_Work instructions_
Once you find the line that contains "bpy.context.collection.objects.link(boulder)" in the entries below, give it again along with every following line, unchanged, through the final one.
# # # #
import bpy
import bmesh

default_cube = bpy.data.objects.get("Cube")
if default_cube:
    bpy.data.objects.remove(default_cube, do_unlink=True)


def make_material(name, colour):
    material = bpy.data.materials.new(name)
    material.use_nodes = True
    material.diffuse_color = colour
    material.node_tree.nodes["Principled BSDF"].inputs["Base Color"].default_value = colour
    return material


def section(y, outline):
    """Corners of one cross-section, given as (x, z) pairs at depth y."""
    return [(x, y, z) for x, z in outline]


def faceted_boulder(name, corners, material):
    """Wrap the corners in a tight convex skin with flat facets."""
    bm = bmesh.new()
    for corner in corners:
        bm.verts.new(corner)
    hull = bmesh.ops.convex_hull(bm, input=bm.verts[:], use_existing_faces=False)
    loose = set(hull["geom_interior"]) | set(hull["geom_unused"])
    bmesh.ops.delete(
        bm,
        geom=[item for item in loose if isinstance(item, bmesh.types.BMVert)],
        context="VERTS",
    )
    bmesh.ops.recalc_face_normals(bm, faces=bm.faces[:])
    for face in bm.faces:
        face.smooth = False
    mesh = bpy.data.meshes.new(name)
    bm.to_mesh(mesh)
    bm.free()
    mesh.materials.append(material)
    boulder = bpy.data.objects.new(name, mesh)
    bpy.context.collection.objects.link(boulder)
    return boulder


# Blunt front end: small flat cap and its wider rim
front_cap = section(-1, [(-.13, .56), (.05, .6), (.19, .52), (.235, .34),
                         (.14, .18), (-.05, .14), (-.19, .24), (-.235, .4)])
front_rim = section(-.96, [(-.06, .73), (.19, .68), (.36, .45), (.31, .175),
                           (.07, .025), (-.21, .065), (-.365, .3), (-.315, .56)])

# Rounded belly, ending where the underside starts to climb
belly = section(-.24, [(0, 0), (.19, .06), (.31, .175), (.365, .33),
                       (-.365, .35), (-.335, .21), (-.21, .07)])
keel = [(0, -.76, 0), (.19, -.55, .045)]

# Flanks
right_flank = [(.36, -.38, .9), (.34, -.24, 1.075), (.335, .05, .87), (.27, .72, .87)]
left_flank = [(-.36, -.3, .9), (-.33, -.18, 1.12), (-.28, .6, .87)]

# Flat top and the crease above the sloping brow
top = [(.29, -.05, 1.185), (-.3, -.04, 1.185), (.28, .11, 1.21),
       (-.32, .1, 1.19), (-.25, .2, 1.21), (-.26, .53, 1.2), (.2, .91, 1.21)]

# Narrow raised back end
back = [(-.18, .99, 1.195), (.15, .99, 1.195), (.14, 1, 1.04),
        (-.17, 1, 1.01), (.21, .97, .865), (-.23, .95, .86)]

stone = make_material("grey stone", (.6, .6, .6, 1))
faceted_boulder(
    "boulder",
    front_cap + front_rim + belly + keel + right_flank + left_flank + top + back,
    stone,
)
# # # #
_Answer box_
    bpy.context.collection.objects.link(boulder)
    return boulder


# Blunt front end: small flat cap and its wider rim
front_cap = section(-1, [(-.13, .56), (.05, .6), (.19, .52), (.235, .34),
                         (.14, .18), (-.05, .14), (-.19, .24), (-.235, .4)])
front_rim = section(-.96, [(-.06, .73), (.19, .68), (.36, .45), (.31, .175),
                           (.07, .025), (-.21, .065), (-.365, .3), (-.315, .56)])

# Rounded belly, ending where the underside starts to climb
belly = section(-.24, [(0, 0), (.19, .06), (.31, .175), (.365, .33),
                       (-.365, .35), (-.335, .21), (-.21, .07)])
keel = [(0, -.76, 0), (.19, -.55, .045)]

# Flanks
right_flank = [(.36, -.38, .9), (.34, -.24, 1.075), (.335, .05, .87), (.27, .72, .87)]
left_flank = [(-.36, -.3, .9), (-.33, -.18, 1.12), (-.28, .6, .87)]

# Flat top and the crease above the sloping brow
top = [(.29, -.05, 1.185), (-.3, -.04, 1.185), (.28, .11, 1.21),
       (-.32, .1, 1.19), (-.25, .2, 1.21), (-.26, .53, 1.2), (.2, .91, 1.21)]

# Narrow raised back end
back = [(-.18, .99, 1.195), (.15, .99, 1.195), (.14, 1, 1.04),
        (-.17, 1, 1.01), (.21, .97, .865), (-.23, .95, .86)]

stone = make_material("grey stone", (.6, .6, .6, 1))
faceted_boulder(
    "boulder",
    front_cap + front_rim + belly + keel + right_flank + left_flank + top + back,
    stone,
)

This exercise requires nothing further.